[EXERCISE INPUT]
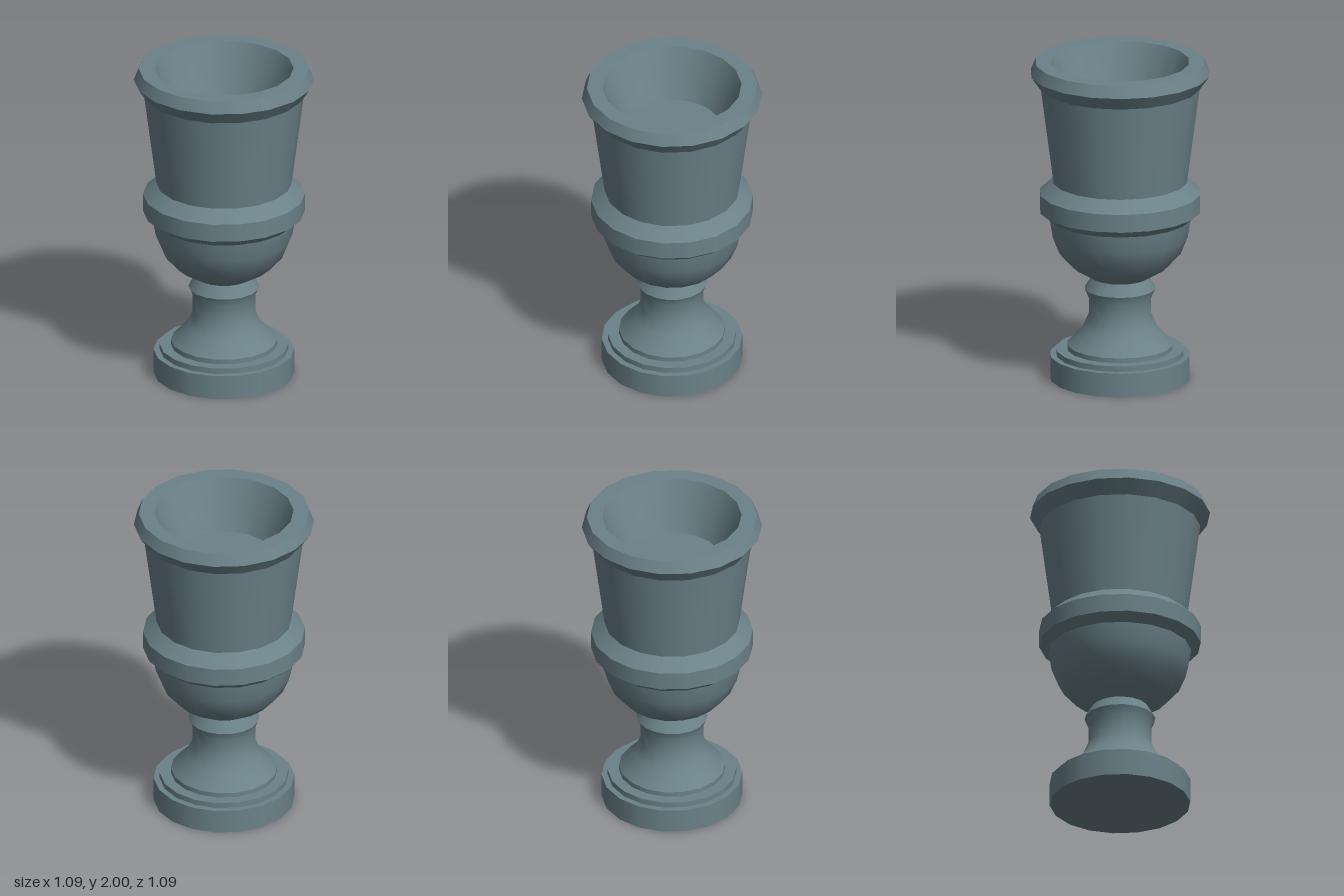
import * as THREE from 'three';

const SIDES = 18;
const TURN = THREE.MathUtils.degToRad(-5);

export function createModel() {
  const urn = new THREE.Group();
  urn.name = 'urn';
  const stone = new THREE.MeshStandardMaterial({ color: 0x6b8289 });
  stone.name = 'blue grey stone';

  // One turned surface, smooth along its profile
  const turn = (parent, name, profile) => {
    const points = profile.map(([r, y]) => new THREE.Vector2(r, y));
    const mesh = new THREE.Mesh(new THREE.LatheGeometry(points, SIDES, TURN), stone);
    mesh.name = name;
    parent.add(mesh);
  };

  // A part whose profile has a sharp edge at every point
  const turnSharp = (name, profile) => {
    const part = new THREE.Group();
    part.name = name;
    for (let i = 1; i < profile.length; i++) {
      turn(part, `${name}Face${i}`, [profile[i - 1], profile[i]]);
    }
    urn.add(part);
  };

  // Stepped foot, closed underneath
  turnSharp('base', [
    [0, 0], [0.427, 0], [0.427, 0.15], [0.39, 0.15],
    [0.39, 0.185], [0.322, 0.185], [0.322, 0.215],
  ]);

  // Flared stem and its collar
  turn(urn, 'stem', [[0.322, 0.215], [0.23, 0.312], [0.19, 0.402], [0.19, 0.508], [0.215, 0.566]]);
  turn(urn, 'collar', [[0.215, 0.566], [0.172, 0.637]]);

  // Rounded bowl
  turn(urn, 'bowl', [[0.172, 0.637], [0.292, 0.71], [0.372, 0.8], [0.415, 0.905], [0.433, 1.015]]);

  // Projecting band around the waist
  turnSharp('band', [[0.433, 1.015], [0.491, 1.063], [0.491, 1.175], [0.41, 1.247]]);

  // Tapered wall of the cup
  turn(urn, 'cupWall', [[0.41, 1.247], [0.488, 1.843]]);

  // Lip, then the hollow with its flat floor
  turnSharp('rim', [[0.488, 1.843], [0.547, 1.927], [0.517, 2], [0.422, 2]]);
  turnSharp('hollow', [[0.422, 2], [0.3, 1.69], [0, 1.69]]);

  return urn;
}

[AIM OF THE EXERCISE] Could you copy the lines above exactly and skip the images?

[WRITTEN RESPONSE]
import * as THREE from 'three';

const SIDES = 18;
const TURN = THREE.MathUtils.degToRad(-5);

export function createModel() {
  const urn = new THREE.Group();
  urn.name = 'urn';
  const stone = new THREE.MeshStandardMaterial({ color: 0x6b8289 });
  stone.name = 'blue grey stone';

  // One turned surface, smooth along its profile
  const turn = (parent, name, profile) => {
    const points = profile.map(([r, y]) => new THREE.Vector2(r, y));
    const mesh = new THREE.Mesh(new THREE.LatheGeometry(points, SIDES, TURN), stone);
    mesh.name = name;
    parent.add(mesh);
  };

  // A part whose profile has a sharp edge at every point
  const turnSharp = (name, profile) => {
    const part = new THREE.Group();
    part.name = name;
    for (let i = 1; i < profile.length; i++) {
      turn(part, `${name}Face${i}`, [profile[i - 1], profile[i]]);
    }
    urn.add(part);
  };

  // Stepped foot, closed underneath
  turnSharp('base', [
    [0, 0], [0.427, 0], [0.427, 0.15], [0.39, 0.15],
    [0.39, 0.185], [0.322, 0.185], [0.322, 0.215],
  ]);

  // Flared stem and its collar
  turn(urn, 'stem', [[0.322, 0.215], [0.23, 0.312], [0.19, 0.402], [0.19, 0.508], [0.215, 0.566]]);
  turn(urn, 'collar', [[0.215, 0.566], [0.172, 0.637]]);

  // Rounded bowl
  turn(urn, 'bowl', [[0.172, 0.637], [0.292, 0.71], [0.372, 0.8], [0.415, 0.905], [0.433, 1.015]]);

  // Projecting band around the waist
  turnSharp('band', [[0.433, 1.015], [0.491, 1.063], [0.491, 1.175], [0.41, 1.247]]);

  // Tapered wall of the cup
  turn(urn, 'cupWall', [[0.41, 1.247], [0.488, 1.843]]);

  // Lip, then the hollow with its flat floor
  turnSharp('rim', [[0.488, 1.843], [0.547, 1.927], [0.517, 2], [0.422, 2]]);
  turnSharp('hollow', [[0.422, 2], [0.3, 1.69], [0, 1.69]]);

  return urn;
}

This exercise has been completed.